I loved this charming film with a social conscience, set on a train bound for Rome with four sets of characters, whose lives touch only incidentally or profoundly. Italian director Olmi gives us a poignant story of an elderly man touched warmly by memories that imagination has heightened to romantic melancholy. Iranian director Kiarostami follows with a vignette about a 25-year-old man meeting a 14-year-old girl from his hometown, while his employer, an Army widow, relates to him in the only way she seems to know how - by constantly berating him. Finally Ken Loach brings three noisy young football fans into the picture and embroils them in the difficulties of an Albanian family, revealing the significance of the title of the movie.
Each of the episodes is told in a kind of slow-motion (against the constant noise of the moving train and the countryside flying by the windows), the camera lingering on faces, sometimes in extended reaction shots - the scenes between the young man and the teenager being the tenderest, touching, and most delightful in the entire film.

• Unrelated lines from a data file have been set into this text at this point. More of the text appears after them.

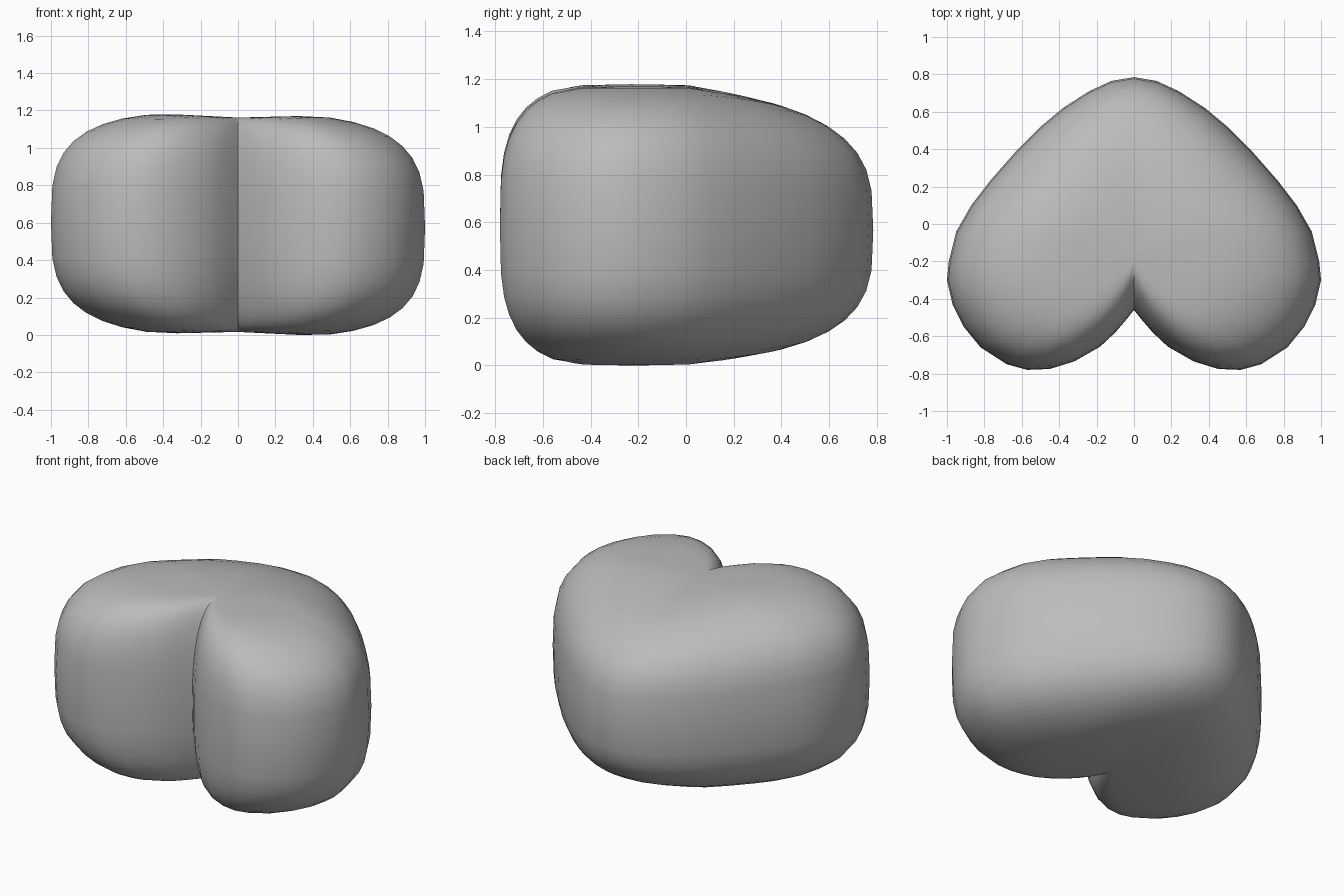
import bpy, bmesh, math

cube = bpy.data.objects.get("Cube")
if cube:
    bpy.data.objects.remove(cube, do_unlink=True)

mat = bpy.data.materials.new("plain grey")
mat.use_nodes = True
grey = (0.5, 0.5, 0.5, 1)
mat.diffuse_color = grey
mat.node_tree.nodes["Principled BSDF"].inputs["Base Color"].default_value = grey

# Half of the plan outline, from the front cleft round one lobe to the back tip
HALF = [(0, -.46), (.04, -.51), (.1, -.58), (.18, -.655), (.32, -.735), (.45, -.775),
        (.57, -.78), (.68, -.75), (.82, -.66), (.91, -.55), (.97, -.43), (1, -.3),
        (.99, -.2), (.95, -.04), (.87, .1), (.77, .23), (.63, .39), (.5, .52),
        (.38, .62), (.24, .71), (.12, .765), (0, .785)]
OUTLINE = HALF + [(-x, y) for x, y in HALF[-2:0:-1]]
CENTRE_Y = -.2
MID_Z = .59
HALF_HEIGHT = .598
STEPS = 20


def puff(x, y, tilt):
    """Point on the cushion above or below an outline point."""
    n = 3.3
    if y < 0:                             # rounder walls beside the cleft
        n -= .9 * max(0, 1 - abs(x) / .35)
    s = max(0, math.cos(tilt)) ** (2 / n)
    h = math.copysign(abs(math.sin(tilt)) ** (2 / n), tilt)
    px, py = x * s, CENTRE_Y + (y - CENTRE_Y) * s
    back = max(0, py)
    lift = 1 - .11 * back - .05 * max(0, 1 - abs(px) / .35)
    return px, py, MID_Z - .03 * back + HALF_HEIGHT * h * lift - .015 * px


# Puffed heart-shaped cushion
bm = bmesh.new()
rings = []
for i in range(1, STEPS):
    tilt = math.pi * (i / STEPS - .5)
    rings.append([bm.verts.new(puff(x, y, tilt)) for x, y in OUTLINE])
count = len(OUTLINE)
for low, high in zip(rings, rings[1:]):
    for j in range(count):
        k = (j + 1) % count
        bm.faces.new((low[j], low[k], high[k], high[j]))

# Close the underside and the top
for ring, tilt in ((rings[0], -math.pi / 2), (rings[-1], math.pi / 2)):
    pole = bm.verts.new(puff(0, 0, tilt))
    for j in range(count):
        bm.faces.new((ring[j], ring[(j + 1) % count], pole))
bmesh.ops.recalc_face_normals(bm, faces=bm.faces)

# Soften the groove where the lobes meet on top and underneath
soft = [v for v in bm.verts if abs(v.co.z - MID_Z) > .45 and abs(v.co.x) < .35]
for _ in range(3):
    bmesh.ops.smooth_vert(bm, verts=soft, factor=.3, use_axis_z=True)

floor = min(v.co.z for v in bm.verts)
for v in bm.verts:
    v.co.z -= floor
mesh = bpy.data.meshes.new("heart_cushion")
bm.to_mesh(mesh)
bm.free()
mesh.materials.append(mat)
body = bpy.data.objects.new("heart_cushion", mesh)
bpy.context.collection.objects.link(body)
bpy.context.view_layer.objects.active = body
body.select_set(True)
bpy.ops.object.shade_smooth_by_angle(angle=math.radians(60))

A making-of documentary on the DVD shows directors and actors achieving something nearly impossible, the creation of a movie with an international cast and *three* internationally known directors, each with a long filmography and an individual artistic vision, yet somehow working together - all with the assistance of translators. Wonderful film, with humor, sadness, and no small amount of drama.